Aim of the task
In the records below, find the line with "# Head and face" and the line with "nose += [(-w, y, z), (w, y, z)]"; return exactly those lines and every line between them.

====

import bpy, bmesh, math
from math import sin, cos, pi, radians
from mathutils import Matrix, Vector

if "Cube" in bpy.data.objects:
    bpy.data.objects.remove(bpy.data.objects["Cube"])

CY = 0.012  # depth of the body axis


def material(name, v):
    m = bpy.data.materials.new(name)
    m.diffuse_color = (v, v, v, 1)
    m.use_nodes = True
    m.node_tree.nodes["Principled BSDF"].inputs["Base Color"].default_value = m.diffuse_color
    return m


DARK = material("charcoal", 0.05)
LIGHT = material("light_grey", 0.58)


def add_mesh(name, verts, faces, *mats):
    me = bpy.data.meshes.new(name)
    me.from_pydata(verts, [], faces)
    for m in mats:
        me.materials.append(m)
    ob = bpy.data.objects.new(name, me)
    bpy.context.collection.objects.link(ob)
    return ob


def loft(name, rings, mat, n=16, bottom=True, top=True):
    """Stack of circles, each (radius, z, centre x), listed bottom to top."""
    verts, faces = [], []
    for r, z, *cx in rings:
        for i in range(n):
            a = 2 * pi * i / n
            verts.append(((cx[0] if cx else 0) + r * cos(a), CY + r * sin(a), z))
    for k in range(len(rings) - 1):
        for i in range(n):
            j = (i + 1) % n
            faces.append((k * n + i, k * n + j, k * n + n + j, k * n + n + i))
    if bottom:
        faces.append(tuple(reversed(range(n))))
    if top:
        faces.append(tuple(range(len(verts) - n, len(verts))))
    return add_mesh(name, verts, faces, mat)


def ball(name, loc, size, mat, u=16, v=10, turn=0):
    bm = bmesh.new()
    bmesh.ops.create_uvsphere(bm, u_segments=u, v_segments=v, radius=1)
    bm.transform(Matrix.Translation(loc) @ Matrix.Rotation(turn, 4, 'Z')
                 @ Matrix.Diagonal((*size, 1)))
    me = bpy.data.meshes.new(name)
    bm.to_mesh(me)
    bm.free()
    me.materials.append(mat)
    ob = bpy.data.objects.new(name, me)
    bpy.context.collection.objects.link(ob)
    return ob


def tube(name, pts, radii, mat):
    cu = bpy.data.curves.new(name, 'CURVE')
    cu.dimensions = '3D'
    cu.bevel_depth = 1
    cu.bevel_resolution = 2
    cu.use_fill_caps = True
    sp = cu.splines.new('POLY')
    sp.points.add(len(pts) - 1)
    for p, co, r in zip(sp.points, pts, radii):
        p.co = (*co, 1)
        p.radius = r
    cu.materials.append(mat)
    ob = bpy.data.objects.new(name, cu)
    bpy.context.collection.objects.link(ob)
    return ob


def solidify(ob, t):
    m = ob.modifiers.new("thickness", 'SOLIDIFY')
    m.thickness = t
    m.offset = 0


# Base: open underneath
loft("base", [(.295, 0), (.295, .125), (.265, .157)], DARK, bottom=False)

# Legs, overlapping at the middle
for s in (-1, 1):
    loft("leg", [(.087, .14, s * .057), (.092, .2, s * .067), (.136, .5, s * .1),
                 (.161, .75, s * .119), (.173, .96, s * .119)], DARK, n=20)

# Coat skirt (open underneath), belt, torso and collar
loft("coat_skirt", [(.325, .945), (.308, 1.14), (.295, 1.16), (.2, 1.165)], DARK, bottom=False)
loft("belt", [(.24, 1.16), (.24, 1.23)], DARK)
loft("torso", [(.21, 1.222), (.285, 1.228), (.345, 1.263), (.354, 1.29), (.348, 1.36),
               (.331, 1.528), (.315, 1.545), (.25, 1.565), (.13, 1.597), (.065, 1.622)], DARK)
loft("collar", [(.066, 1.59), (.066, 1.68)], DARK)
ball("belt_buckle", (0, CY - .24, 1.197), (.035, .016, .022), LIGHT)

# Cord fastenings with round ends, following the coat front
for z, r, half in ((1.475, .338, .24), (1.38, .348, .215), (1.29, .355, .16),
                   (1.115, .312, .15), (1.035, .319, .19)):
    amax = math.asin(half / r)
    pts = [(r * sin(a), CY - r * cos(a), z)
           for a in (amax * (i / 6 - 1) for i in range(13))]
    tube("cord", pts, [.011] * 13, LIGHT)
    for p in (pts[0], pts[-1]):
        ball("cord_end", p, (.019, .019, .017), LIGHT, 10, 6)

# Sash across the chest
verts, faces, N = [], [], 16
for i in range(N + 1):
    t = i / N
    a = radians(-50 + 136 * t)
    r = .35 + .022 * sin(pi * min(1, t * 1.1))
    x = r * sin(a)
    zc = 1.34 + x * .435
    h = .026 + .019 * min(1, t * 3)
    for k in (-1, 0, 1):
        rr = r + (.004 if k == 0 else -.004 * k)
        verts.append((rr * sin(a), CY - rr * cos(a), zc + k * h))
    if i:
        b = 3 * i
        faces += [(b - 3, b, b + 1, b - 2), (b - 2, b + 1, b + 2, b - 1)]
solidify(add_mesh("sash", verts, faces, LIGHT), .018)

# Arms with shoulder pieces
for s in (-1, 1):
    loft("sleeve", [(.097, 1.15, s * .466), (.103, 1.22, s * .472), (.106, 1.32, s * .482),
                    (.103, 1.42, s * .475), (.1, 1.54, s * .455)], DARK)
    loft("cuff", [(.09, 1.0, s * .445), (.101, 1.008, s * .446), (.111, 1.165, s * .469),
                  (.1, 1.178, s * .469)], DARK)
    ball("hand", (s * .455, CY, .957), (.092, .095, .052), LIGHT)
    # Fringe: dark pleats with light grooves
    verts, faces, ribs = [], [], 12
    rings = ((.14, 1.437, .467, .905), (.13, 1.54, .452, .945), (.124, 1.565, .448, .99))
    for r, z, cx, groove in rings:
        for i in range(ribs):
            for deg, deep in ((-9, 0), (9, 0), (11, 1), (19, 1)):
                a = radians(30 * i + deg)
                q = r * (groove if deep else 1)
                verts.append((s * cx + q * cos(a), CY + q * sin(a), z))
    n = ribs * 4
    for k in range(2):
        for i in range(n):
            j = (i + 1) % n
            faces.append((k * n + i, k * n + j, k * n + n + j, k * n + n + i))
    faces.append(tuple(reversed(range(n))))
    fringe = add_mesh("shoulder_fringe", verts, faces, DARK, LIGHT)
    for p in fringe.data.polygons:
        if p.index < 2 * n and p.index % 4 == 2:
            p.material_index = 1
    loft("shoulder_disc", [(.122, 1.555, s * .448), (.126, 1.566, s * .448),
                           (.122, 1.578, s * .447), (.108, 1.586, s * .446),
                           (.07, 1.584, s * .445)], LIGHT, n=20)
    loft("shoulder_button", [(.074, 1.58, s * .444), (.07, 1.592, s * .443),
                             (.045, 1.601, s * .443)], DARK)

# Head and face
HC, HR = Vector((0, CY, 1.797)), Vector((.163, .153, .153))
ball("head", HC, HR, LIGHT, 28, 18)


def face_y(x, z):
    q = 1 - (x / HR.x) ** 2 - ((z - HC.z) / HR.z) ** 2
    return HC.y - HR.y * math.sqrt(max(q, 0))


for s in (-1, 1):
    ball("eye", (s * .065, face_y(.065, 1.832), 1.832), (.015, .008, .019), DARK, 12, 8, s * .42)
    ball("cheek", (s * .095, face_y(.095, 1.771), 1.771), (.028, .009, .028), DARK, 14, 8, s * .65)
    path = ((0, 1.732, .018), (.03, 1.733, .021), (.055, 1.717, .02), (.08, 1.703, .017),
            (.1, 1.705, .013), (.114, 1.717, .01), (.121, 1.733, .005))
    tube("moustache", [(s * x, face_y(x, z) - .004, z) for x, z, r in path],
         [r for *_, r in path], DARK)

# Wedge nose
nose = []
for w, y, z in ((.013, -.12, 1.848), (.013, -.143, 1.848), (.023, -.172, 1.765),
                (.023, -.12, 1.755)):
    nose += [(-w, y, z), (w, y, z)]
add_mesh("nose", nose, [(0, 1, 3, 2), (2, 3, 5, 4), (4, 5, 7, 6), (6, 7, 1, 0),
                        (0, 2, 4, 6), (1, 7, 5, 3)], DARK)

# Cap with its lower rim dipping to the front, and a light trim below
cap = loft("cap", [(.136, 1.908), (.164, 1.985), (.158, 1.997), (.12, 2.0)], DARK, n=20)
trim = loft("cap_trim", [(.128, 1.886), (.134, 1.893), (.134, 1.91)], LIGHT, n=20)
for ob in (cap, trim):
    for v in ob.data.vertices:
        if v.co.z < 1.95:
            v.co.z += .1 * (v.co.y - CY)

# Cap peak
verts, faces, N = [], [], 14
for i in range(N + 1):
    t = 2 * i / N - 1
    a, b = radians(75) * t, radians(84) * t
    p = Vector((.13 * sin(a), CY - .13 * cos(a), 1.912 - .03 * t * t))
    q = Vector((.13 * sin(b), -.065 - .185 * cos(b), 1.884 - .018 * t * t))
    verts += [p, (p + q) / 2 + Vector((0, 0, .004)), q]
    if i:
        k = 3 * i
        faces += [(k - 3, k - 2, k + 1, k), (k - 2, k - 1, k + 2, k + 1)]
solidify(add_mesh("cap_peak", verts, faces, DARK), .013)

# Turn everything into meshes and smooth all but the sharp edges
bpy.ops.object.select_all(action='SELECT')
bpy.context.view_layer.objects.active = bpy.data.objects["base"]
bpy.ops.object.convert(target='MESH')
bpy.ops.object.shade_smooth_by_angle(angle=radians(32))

====

Solved problem
# Head and face
HC, HR = Vector((0, CY, 1.797)), Vector((.163, .153, .153))
ball("head", HC, HR, LIGHT, 28, 18)


def face_y(x, z):
    q = 1 - (x / HR.x) ** 2 - ((z - HC.z) / HR.z) ** 2
    return HC.y - HR.y * math.sqrt(max(q, 0))


for s in (-1, 1):
    ball("eye", (s * .065, face_y(.065, 1.832), 1.832), (.015, .008, .019), DARK, 12, 8, s * .42)
    ball("cheek", (s * .095, face_y(.095, 1.771), 1.771), (.028, .009, .028), DARK, 14, 8, s * .65)
    path = ((0, 1.732, .018), (.03, 1.733, .021), (.055, 1.717, .02), (.08, 1.703, .017),
            (.1, 1.705, .013), (.114, 1.717, .01), (.121, 1.733, .005))
    tube("moustache", [(s * x, face_y(x, z) - .004, z) for x, z, r in path],
         [r for *_, r in path], DARK)

# Wedge nose
nose = []
for w, y, z in ((.013, -.12, 1.848), (.013, -.143, 1.848), (.023, -.172, 1.765),
                (.023, -.12, 1.755)):
    nose += [(-w, y, z), (w, y, z)]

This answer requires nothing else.